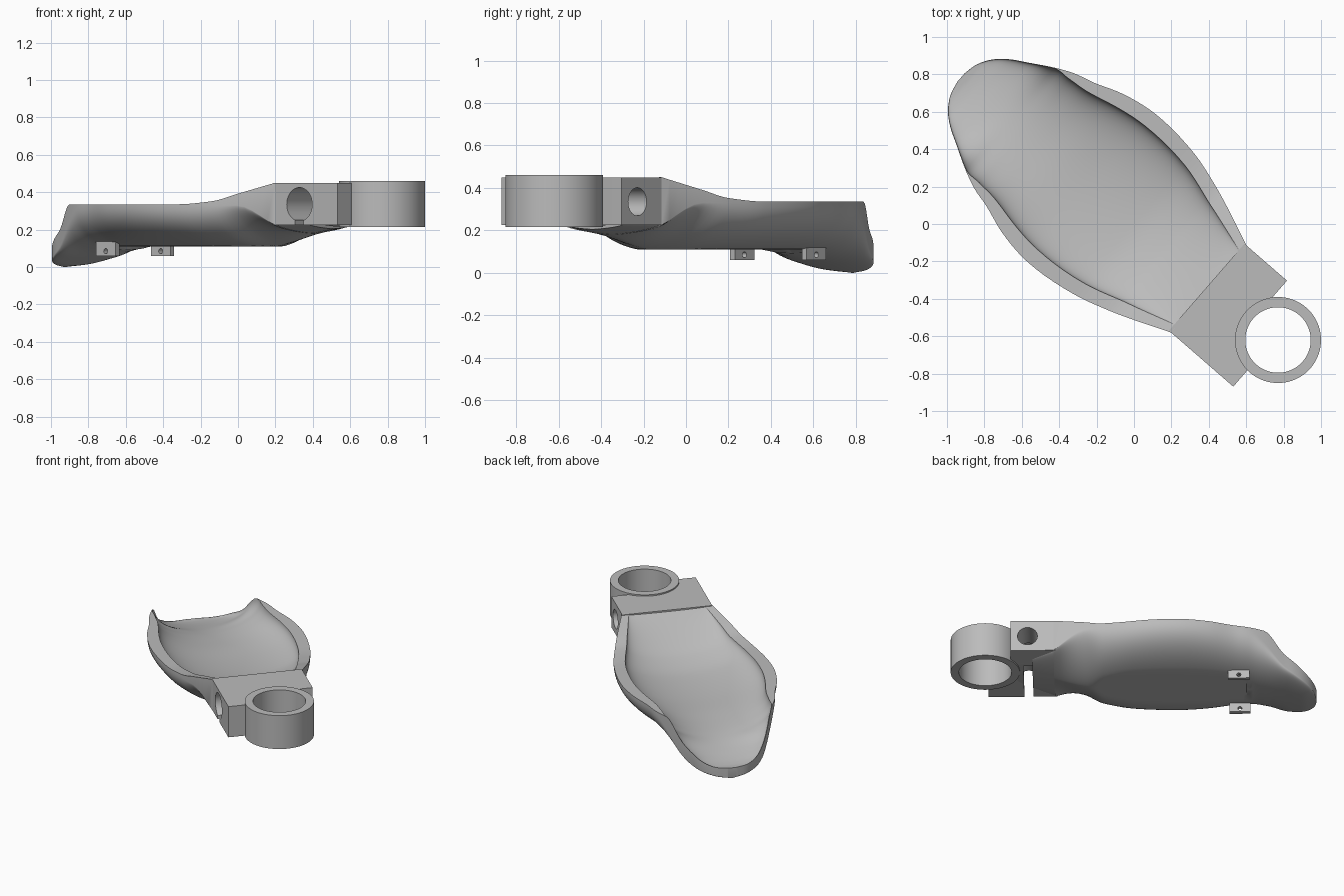
import bpy, bmesh, math
from mathutils import Matrix

cube = bpy.data.objects.get("Cube")
if cube:
    bpy.data.objects.remove(cube, do_unlink=True)

# Single grey plastic
grey = bpy.data.materials.new("plain_grey")
grey.use_nodes = True
grey.diffuse_color = (0.5, 0.5, 0.5, 1)
grey.node_tree.nodes["Principled BSDF"].inputs["Base Color"].default_value = grey.diffuse_color

# Parts are built along local x (ring end positive), then turned to the final heading
TURN = Matrix.Rotation(math.radians(-41), 4, "Z")


def make(name, bm):
    bmesh.ops.recalc_face_normals(bm, faces=bm.faces)
    mesh = bpy.data.meshes.new(name)
    bm.to_mesh(mesh)
    bm.free()
    mesh.materials.append(grey)
    obj = bpy.data.objects.new(name, mesh)
    bpy.context.collection.objects.link(obj)
    return obj


def prism(name, outline, low, high):
    bm = bmesh.new()
    face = bm.faces.new([bm.verts.new((x, y, low)) for x, y in outline])
    top = bmesh.ops.extrude_face_region(bm, geom=[face])["geom"]
    verts = [v for v in top if isinstance(v, bmesh.types.BMVert)]
    bmesh.ops.translate(bm, verts=verts, vec=(0, 0, high - low))
    return make(name, bm)


def box(name, x, y, low, high, length, width):
    a, b = length / 2, width / 2
    return prism(name, [(x - a, y - b), (x + a, y - b), (x + a, y + b), (x - a, y + b)], low, high)


def cylinder(name, x, y, z, radius, depth, sideways=False, sides=64):
    bm = bmesh.new()
    matrix = Matrix.Translation((x, y, z))
    if sideways:
        matrix = matrix @ Matrix.Rotation(math.pi / 2, 4, "X")
    bmesh.ops.create_cone(bm, cap_ends=True, segments=sides, radius1=radius,
                          radius2=radius, depth=depth, matrix=matrix)
    return make(name, bm)


def loft(name, sections):
    bm = bmesh.new()
    rings = [[bm.verts.new(p) for p in sec] for sec in sections]
    count = len(rings[0])
    for a, b in zip(rings, rings[1:]):
        for i in range(count):
            j = (i + 1) % count
            bm.faces.new((a[i], a[j], b[j], b[i]))
    bm.faces.new(rings[0])
    bm.faces.new(rings[-1])
    bmesh.ops.remove_doubles(bm, verts=bm.verts, dist=0.0001)
    return make(name, bm)


def cut(obj, cutters):
    bpy.context.view_layer.objects.active = obj
    for cutter in cutters:
        cutter.hide_render = True
        mod = obj.modifiers.new("cut", "BOOLEAN")
        mod.operation, mod.solver, mod.object = "DIFFERENCE", "EXACT", cutter
        bpy.ops.object.modifier_apply(modifier=mod.name)
    for cutter in cutters:
        bpy.data.objects.remove(cutter, do_unlink=True)


def smooth_value(rows, col, s):
    """Cubic interpolation of one column; only the width may overshoot."""
    last = len(rows) - 2
    k = max(i for i in range(last + 1) if rows[i][0] <= s)

    def slope(i):
        return (rows[i + 1][col] - rows[i][col]) / (rows[i + 1][0] - rows[i][0])

    def tangent(i):
        if i == 0 or i > last:
            return slope(min(i, last))
        a, b = slope(i - 1), slope(i)
        if col == 1:
            return (a + b) / 2
        return 2 * a * b / (a + b) if a * b > 0 else 0

    h = rows[k + 1][0] - rows[k][0]
    t = (s - rows[k][0]) / h
    p, q = rows[k][col], rows[k + 1][col]
    return (p * (1 + 2 * t) * (1 - t) ** 2 + q * t * t * (3 - 2 * t)
            + h * t * (1 - t) * (tangent(k) * (1 - t) - tangent(k + 1) * t))


def bowl_curve(half, edge, floor, power, steps=20):
    """Superellipse trough from -half to +half."""
    pts = []
    for i in range(2 * steps + 1):
        a = (i / steps - 1) * math.pi / 2
        y = math.copysign(abs(math.sin(a)) ** (2 / power), a) * half
        pts.append((y, edge - (edge - floor) * abs(math.cos(a)) ** (2 / power)))
    return pts


# Shell: distance, half width, rim top, outer edge, underside, floor, rim width, power
SHELL = [
    (-.53, .308, .45, .225, .18, .449, .05, 1.4),
    (-.33, .39, .39, .33, .122, .32, .07, 1.5),
    (-.2, .438, .352, .33, .1, .25, .08, 2),
    (0, .495, .335, .33, .095, .2, .08, 2.2),
    (.3, .523, .335, .335, .095, .18, .085, 2.2),
    (.5, .492, .335, .335, .095, .175, .08, 2.2),
    (.66, .437, .335, .335, .095, .165, .06, 2.2),
    (.77, .407, .335, .32, .092, .155, .04, 2.2),
    (.87, .362, .335, .25, .075, .14, .004, 2.2),
    (1, .288, .2, .11, .045, .11, .002, 2.2),
    (1.08, .241, .15, .065, .024, .09, .002, 2),
    (1.14, .19, .11, .04, .01, .078, .002, 2),
    (1.18, .135, .087, .025, .005, .074, .002, 2),
    (1.2, .088, .078, .015, .003, .074, .002, 2),
    (1.212, .03, .075, .01, 0, .0745, .002, 2),
]
FLAT_Z, FLAT_END = .11, .76
stations = []
for a, b in zip(SHELL, SHELL[1:]):
    stations += [a[0] + (b[0] - a[0]) * i / 5 for i in range(5)]
stations.append(SHELL[-1][0] - 1e-5)
sections = []
for s in stations:
    half, rim, edge, under, floor, lip, power = [smooth_value(SHELL, c, s) for c in range(1, 8)]
    # The underside is planed flat along the middle
    plane = FLAT_Z if s < FLAT_END else 0
    outer = [(y, max(z, plane)) for y, z in bowl_curve(half, edge, under, power)]
    inner = bowl_curve(half - min(lip, half / 2), rim, floor, 2)
    loop = outer + [(half, rim + 0.0003)] + inner[::-1] + [(-half, rim + 0.0003)]
    shift = -.012 * max(s, 0)
    sections.append([(-s, y + shift, z) for y, z in loop])
shell = loft("scoop_shell", sections)

# Clamp block with a stepped end, and the tapered keel beneath it
RING_X, RING_Y, RING_R, BORE_R = .988, .037, .23, .175
HOLE_X, HOLE_Z = .703, .335
block = prism("clamp_block", [(.515, -.308), (.971, -.308), (.971, RING_Y),
                              (.816, RING_Y), (.816, .308), (.515, .308)], .225, .45)
keel_sections = []
for i in range(7):
    t = i / 6
    curve = bowl_curve(.3 * (1 - .6 * t), .227, .18 + .042 * t, 1.4, 10)
    keel_sections.append([(.525 + .25 * t, y, z) for y, z in curve])
keel = loft("block_keel", keel_sections)

# Stepped pin hole, with a slot that opens it downward on the wide side
cut(block, [cylinder("bore_cutter", RING_X, RING_Y, .34, BORE_R + .01, 1),
            cylinder("pin_cutter", HOLE_X, 0, HOLE_Z, .066, 1, True),
            cylinder("wide_pin_cutter", HOLE_X, -.4, HOLE_Z, .09, 1, True),
            box("slot_cutter", HOLE_X, -.4, .1, .27, .06, 1)])
cut(keel, [box("slot_cutter", HOLE_X, 0, .1, .27, .06, 1)])

# Ring
ring = cylinder("holder_ring", RING_X, RING_Y, .3375, RING_R, .245, sides=96)
cut(ring, [cylinder("bore_cutter", RING_X, RING_Y, .34, BORE_R, 1, sides=96)])

# Small drilled lugs under the shell
lugs = []
for name, y in (("left_lug", .19), ("right_lug", -.258)):
    lug = box(name, -.7, y, .06, .14, .14, .03)
    cut(lug, [cylinder("lug_cutter", -.7, y, .085, .014, .2, True, 24)])
    lugs.append(lug)

# Turn to the final heading and shade
for obj in [shell, block, keel, ring] + lugs:
    obj.data.transform(TURN)
    bpy.ops.object.select_all(action="DESELECT")
    obj.select_set(True)
    bpy.context.view_layer.objects.active = obj
    bpy.ops.object.shade_smooth_by_angle(angle=math.radians(32))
-------------------------
The lines above from the one with "bm.faces.new(rings[-1])" through the one with "t = (s - rows[k][0]) / h" are to be duplicated exactly, ends included, with nothing added.

--- ANSWER BELOW ---
    bm.faces.new(rings[-1])
    bmesh.ops.remove_doubles(bm, verts=bm.verts, dist=0.0001)
    return make(name, bm)


def cut(obj, cutters):
    bpy.context.view_layer.objects.active = obj
    for cutter in cutters:
        cutter.hide_render = True
        mod = obj.modifiers.new("cut", "BOOLEAN")
        mod.operation, mod.solver, mod.object = "DIFFERENCE", "EXACT", cutter
        bpy.ops.object.modifier_apply(modifier=mod.name)
    for cutter in cutters:
        bpy.data.objects.remove(cutter, do_unlink=True)


def smooth_value(rows, col, s):
    """Cubic interpolation of one column; only the width may overshoot."""
    last = len(rows) - 2
    k = max(i for i in range(last + 1) if rows[i][0] <= s)

    def slope(i):
        return (rows[i + 1][col] - rows[i][col]) / (rows[i + 1][0] - rows[i][0])

    def tangent(i):
        if i == 0 or i > last:
            return slope(min(i, last))
        a, b = slope(i - 1), slope(i)
        if col == 1:
            return (a + b) / 2
        return 2 * a * b / (a + b) if a * b > 0 else 0

    h = rows[k + 1][0] - rows[k][0]
    t = (s - rows[k][0]) / h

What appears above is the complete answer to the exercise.